[What the task asks]: All of the lines below should be copied word for word.

--------------------

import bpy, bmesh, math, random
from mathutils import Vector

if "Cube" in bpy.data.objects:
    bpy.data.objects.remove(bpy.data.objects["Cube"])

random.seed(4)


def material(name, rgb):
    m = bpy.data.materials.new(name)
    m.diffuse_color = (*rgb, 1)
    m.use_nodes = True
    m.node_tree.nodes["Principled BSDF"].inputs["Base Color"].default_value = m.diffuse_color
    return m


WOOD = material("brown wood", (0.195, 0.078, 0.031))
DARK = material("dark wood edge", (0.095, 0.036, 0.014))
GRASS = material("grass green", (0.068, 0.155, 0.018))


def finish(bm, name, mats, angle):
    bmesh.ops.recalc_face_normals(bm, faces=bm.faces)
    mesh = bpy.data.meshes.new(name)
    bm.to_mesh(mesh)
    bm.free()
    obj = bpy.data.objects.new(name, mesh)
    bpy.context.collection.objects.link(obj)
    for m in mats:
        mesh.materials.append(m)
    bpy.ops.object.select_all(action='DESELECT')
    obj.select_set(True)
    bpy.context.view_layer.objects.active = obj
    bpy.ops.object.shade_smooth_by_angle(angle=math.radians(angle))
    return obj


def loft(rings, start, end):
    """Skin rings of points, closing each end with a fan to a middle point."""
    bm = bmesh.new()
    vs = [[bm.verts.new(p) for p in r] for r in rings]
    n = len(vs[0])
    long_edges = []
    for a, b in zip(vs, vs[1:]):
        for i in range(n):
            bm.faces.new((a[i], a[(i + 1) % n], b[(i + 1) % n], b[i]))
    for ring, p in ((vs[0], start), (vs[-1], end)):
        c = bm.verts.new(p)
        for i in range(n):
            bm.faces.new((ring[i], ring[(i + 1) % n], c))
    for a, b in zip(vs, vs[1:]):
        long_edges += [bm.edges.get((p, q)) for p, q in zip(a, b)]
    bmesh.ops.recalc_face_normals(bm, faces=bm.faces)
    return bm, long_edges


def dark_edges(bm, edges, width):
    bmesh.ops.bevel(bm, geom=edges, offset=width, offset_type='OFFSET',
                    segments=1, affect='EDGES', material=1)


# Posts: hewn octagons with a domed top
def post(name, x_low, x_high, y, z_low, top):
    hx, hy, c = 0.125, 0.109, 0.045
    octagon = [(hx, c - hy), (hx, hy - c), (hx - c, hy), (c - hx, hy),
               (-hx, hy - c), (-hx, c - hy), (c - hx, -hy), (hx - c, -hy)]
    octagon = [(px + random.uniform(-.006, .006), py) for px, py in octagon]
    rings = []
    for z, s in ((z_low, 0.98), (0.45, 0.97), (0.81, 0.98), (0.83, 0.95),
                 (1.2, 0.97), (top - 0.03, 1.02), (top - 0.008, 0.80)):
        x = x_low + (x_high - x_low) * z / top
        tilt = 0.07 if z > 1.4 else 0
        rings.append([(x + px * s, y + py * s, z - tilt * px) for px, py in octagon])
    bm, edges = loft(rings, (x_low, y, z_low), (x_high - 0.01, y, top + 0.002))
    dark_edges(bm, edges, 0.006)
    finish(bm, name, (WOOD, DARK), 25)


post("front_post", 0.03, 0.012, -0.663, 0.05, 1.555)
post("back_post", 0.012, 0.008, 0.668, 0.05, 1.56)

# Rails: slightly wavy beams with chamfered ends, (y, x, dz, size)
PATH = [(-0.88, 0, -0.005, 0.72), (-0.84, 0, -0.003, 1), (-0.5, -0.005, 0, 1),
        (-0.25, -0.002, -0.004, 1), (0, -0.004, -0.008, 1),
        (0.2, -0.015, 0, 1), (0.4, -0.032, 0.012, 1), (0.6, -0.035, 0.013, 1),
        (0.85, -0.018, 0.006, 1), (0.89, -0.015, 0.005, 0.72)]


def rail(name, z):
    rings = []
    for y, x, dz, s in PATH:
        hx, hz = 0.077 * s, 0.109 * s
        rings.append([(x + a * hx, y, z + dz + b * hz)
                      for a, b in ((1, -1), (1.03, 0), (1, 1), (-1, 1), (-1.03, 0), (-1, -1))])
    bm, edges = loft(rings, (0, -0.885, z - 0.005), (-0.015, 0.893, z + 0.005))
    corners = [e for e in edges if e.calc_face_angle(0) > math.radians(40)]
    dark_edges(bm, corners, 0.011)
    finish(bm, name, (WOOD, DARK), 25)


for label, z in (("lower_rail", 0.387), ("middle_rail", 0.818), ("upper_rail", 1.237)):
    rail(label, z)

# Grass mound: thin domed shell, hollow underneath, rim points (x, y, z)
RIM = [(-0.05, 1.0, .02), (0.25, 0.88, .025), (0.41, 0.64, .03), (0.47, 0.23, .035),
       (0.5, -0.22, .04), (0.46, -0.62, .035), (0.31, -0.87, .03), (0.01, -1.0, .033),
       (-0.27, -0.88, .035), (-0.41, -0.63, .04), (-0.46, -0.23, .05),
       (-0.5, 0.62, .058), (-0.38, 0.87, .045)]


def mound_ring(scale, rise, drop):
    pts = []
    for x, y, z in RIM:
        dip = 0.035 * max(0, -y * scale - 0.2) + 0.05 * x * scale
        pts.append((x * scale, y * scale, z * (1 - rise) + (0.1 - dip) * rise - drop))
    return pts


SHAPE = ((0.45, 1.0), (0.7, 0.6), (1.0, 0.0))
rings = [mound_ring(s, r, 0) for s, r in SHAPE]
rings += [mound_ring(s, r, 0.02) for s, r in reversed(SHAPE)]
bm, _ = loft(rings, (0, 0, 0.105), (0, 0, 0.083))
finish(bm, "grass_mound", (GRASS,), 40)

--------------------

[Task output]:
import bpy, bmesh, math, random
from mathutils import Vector

if "Cube" in bpy.data.objects:
    bpy.data.objects.remove(bpy.data.objects["Cube"])

random.seed(4)


def material(name, rgb):
    m = bpy.data.materials.new(name)
    m.diffuse_color = (*rgb, 1)
    m.use_nodes = True
    m.node_tree.nodes["Principled BSDF"].inputs["Base Color"].default_value = m.diffuse_color
    return m


WOOD = material("brown wood", (0.195, 0.078, 0.031))
DARK = material("dark wood edge", (0.095, 0.036, 0.014))
GRASS = material("grass green", (0.068, 0.155, 0.018))


def finish(bm, name, mats, angle):
    bmesh.ops.recalc_face_normals(bm, faces=bm.faces)
    mesh = bpy.data.meshes.new(name)
    bm.to_mesh(mesh)
    bm.free()
    obj = bpy.data.objects.new(name, mesh)
    bpy.context.collection.objects.link(obj)
    for m in mats:
        mesh.materials.append(m)
    bpy.ops.object.select_all(action='DESELECT')
    obj.select_set(True)
    bpy.context.view_layer.objects.active = obj
    bpy.ops.object.shade_smooth_by_angle(angle=math.radians(angle))
    return obj


def loft(rings, start, end):
    """Skin rings of points, closing each end with a fan to a middle point."""
    bm = bmesh.new()
    vs = [[bm.verts.new(p) for p in r] for r in rings]
    n = len(vs[0])
    long_edges = []
    for a, b in zip(vs, vs[1:]):
        for i in range(n):
            bm.faces.new((a[i], a[(i + 1) % n], b[(i + 1) % n], b[i]))
    for ring, p in ((vs[0], start), (vs[-1], end)):
        c = bm.verts.new(p)
        for i in range(n):
            bm.faces.new((ring[i], ring[(i + 1) % n], c))
    for a, b in zip(vs, vs[1:]):
        long_edges += [bm.edges.get((p, q)) for p, q in zip(a, b)]
    bmesh.ops.recalc_face_normals(bm, faces=bm.faces)
    return bm, long_edges


def dark_edges(bm, edges, width):
    bmesh.ops.bevel(bm, geom=edges, offset=width, offset_type='OFFSET',
                    segments=1, affect='EDGES', material=1)


# Posts: hewn octagons with a domed top
def post(name, x_low, x_high, y, z_low, top):
    hx, hy, c = 0.125, 0.109, 0.045
    octagon = [(hx, c - hy), (hx, hy - c), (hx - c, hy), (c - hx, hy),
               (-hx, hy - c), (-hx, c - hy), (c - hx, -hy), (hx - c, -hy)]
    octagon = [(px + random.uniform(-.006, .006), py) for px, py in octagon]
    rings = []
    for z, s in ((z_low, 0.98), (0.45, 0.97), (0.81, 0.98), (0.83, 0.95),
                 (1.2, 0.97), (top - 0.03, 1.02), (top - 0.008, 0.80)):
        x = x_low + (x_high - x_low) * z / top
        tilt = 0.07 if z > 1.4 else 0
        rings.append([(x + px * s, y + py * s, z - tilt * px) for px, py in octagon])
    bm, edges = loft(rings, (x_low, y, z_low), (x_high - 0.01, y, top + 0.002))
    dark_edges(bm, edges, 0.006)
    finish(bm, name, (WOOD, DARK), 25)


post("front_post", 0.03, 0.012, -0.663, 0.05, 1.555)
post("back_post", 0.012, 0.008, 0.668, 0.05, 1.56)

# Rails: slightly wavy beams with chamfered ends, (y, x, dz, size)
PATH = [(-0.88, 0, -0.005, 0.72), (-0.84, 0, -0.003, 1), (-0.5, -0.005, 0, 1),
        (-0.25, -0.002, -0.004, 1), (0, -0.004, -0.008, 1),
        (0.2, -0.015, 0, 1), (0.4, -0.032, 0.012, 1), (0.6, -0.035, 0.013, 1),
        (0.85, -0.018, 0.006, 1), (0.89, -0.015, 0.005, 0.72)]


def rail(name, z):
    rings = []
    for y, x, dz, s in PATH:
        hx, hz = 0.077 * s, 0.109 * s
        rings.append([(x + a * hx, y, z + dz + b * hz)
                      for a, b in ((1, -1), (1.03, 0), (1, 1), (-1, 1), (-1.03, 0), (-1, -1))])
    bm, edges = loft(rings, (0, -0.885, z - 0.005), (-0.015, 0.893, z + 0.005))
    corners = [e for e in edges if e.calc_face_angle(0) > math.radians(40)]
    dark_edges(bm, corners, 0.011)
    finish(bm, name, (WOOD, DARK), 25)


for label, z in (("lower_rail", 0.387), ("middle_rail", 0.818), ("upper_rail", 1.237)):
    rail(label, z)

# Grass mound: thin domed shell, hollow underneath, rim points (x, y, z)
RIM = [(-0.05, 1.0, .02), (0.25, 0.88, .025), (0.41, 0.64, .03), (0.47, 0.23, .035),
       (0.5, -0.22, .04), (0.46, -0.62, .035), (0.31, -0.87, .03), (0.01, -1.0, .033),
       (-0.27, -0.88, .035), (-0.41, -0.63, .04), (-0.46, -0.23, .05),
       (-0.5, 0.62, .058), (-0.38, 0.87, .045)]


def mound_ring(scale, rise, drop):
    pts = []
    for x, y, z in RIM:
        dip = 0.035 * max(0, -y * scale - 0.2) + 0.05 * x * scale
        pts.append((x * scale, y * scale, z * (1 - rise) + (0.1 - dip) * rise - drop))
    return pts


SHAPE = ((0.45, 1.0), (0.7, 0.6), (1.0, 0.0))
rings = [mound_ring(s, r, 0) for s, r in SHAPE]
rings += [mound_ring(s, r, 0.02) for s, r in reversed(SHAPE)]
bm, _ = loft(rings, (0, 0, 0.105), (0, 0, 0.083))
finish(bm, "grass_mound", (GRASS,), 40)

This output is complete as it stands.